Alien motives aside, Olson's model also makes a number of scientific assumptions. Fundamental principles of the physical universe cannot be violated, meaning—sorry Trekkies, sorry Whovians—no faster-than-light speed, no violations of basic thermodynamics, no time travel.

On the other hand, Olson assumes that aggressively expanding civilizations will have maxxed out technologically. This means that certain science fictional technologies—Dyson spheres and self-repli​cating spacecraft, for instance—are fair game.

It'll take somewhere on the order of five to ten billion years to saturate the observable universe

So basically, we're looking at super advanced civilizations seeding the universe within the boundaries of physics. Functions in the Olson's models describe how quickly a civilization's frontier expands and how long it takes for a given volume of space to become saturated with life.

"Since this stuff is brand new, and parameters are highly debatable, my main concern was coming up with a default scenario where you could kick the parameters in any direction you want with an end result that the universe is saturating with life," Olson said.

Olson's models depict life bubbling effervescently across space, expanding outward in ever-growing spheres of influence. If a civilization can travel at anywhere from 1 to 50 percent the speed of light, it'll take somewhere on the order of five to ten billion years to saturate the observable universe.

You know, no biggie.

Aggressively expanding life saturating an intergalactic slice of the universe. Credit: Jay Olson.

By tweaking parameters and competing different expansion scenarios, Olson also uncovers some interesting tradeoffs. As the velocity of a civilization's probes increases, the volume of space that species occupies grows exponentially. Yet, it's not just how fast a civilization can move that matters for cosmic domination, but how quickly it comes to use all the resources in a given swath of space—how quickly it saturates space.

"If the universe is mostly empty, you'd want to take the fastest strategy possible, but if the universe is crowded, it'd be more important to have a higher density of probes, so your species can saturate the cosmos before anyone else," Olson said.

Perhaps the most provocative finding in all this is that the physical universe itself might be affected by aggressively expanding life.

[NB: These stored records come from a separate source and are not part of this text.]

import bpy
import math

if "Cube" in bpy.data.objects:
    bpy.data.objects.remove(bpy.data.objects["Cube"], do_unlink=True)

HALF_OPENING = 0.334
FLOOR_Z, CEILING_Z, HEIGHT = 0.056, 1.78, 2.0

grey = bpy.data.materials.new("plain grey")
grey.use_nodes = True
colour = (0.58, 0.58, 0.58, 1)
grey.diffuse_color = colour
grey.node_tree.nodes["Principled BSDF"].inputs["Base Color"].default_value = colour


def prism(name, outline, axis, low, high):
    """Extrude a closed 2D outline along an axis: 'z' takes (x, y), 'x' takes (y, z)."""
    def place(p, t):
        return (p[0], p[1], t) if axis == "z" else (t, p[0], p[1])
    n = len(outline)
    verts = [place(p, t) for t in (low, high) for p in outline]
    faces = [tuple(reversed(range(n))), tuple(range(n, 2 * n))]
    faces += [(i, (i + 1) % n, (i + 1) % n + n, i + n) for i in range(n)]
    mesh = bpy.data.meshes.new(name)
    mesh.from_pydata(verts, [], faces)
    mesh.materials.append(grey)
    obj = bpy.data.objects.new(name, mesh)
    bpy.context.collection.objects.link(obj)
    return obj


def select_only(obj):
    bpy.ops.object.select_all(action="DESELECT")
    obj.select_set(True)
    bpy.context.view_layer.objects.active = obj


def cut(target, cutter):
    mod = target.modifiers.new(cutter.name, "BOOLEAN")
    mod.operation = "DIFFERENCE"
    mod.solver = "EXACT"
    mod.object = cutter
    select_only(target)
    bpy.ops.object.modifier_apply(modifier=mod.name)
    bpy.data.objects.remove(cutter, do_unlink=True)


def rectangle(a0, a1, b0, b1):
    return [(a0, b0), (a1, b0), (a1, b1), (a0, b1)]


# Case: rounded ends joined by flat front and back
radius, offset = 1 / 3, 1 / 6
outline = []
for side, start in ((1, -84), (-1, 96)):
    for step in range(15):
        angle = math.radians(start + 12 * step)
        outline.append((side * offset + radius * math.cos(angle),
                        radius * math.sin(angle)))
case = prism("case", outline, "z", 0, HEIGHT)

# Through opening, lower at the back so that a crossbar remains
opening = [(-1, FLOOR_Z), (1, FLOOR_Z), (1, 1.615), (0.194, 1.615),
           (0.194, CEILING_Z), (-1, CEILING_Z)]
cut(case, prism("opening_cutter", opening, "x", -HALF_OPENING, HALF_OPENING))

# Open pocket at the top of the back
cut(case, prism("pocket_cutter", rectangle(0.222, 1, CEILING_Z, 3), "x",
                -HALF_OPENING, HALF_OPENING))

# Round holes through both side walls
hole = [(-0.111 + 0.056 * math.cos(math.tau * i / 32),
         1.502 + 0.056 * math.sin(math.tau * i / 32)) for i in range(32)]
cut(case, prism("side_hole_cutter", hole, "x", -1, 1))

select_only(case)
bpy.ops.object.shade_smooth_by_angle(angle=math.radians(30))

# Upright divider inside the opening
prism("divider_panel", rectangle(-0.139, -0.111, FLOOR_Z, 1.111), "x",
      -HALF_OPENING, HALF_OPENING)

As civilizations burns through matter to fuel their cosmic diasporas, they start filling the universe up with waste heat, which can lead to a small uptick in the temperature of the cosmos. What's more, the expansion of the universe itself might be slowed—just a wee bit—by this extra radiation.

See, the gravity that stitches the cosmos together comes from a few different sources: the cosmological ​constant, the energy density of stars, and pressure, resulting from the motion of particles. The waste heat produced by advanced life, Olson finds, can contribute small—but detectable—pressure to the cosmos.

"It's not completely outside the realm of possibility that you'd one day be able to look at a graph of the evolution of the universe and see a little blip that indicates life," Olson said. "To me, that's a very profound finding."

One might wonder how any of this speculation, fascinating as it is, could matter to crowded world of seven billion hungry, polluting humans. But new searches for extraterrestrial techno-signatures are popping up across the scientific community, and thought experiments like Olson's may help direct such efforts. If we were to discover intelligent life out there, the finding could reap immeasurable benefits for humanity.

"People have started searching for waste heat signatures that could indicate intelligent, energy-harnessing life forms," Olson told me. "But we need more detailed models to figure out what these signatures might actually look like, and where in the universe we should be hunting."

That is, we need to keep our imaginations—and our telescopes—pointed to the most distant horizons. Who knows, maybe we'll end up being the guys who bubble their way across the universe until the end of time.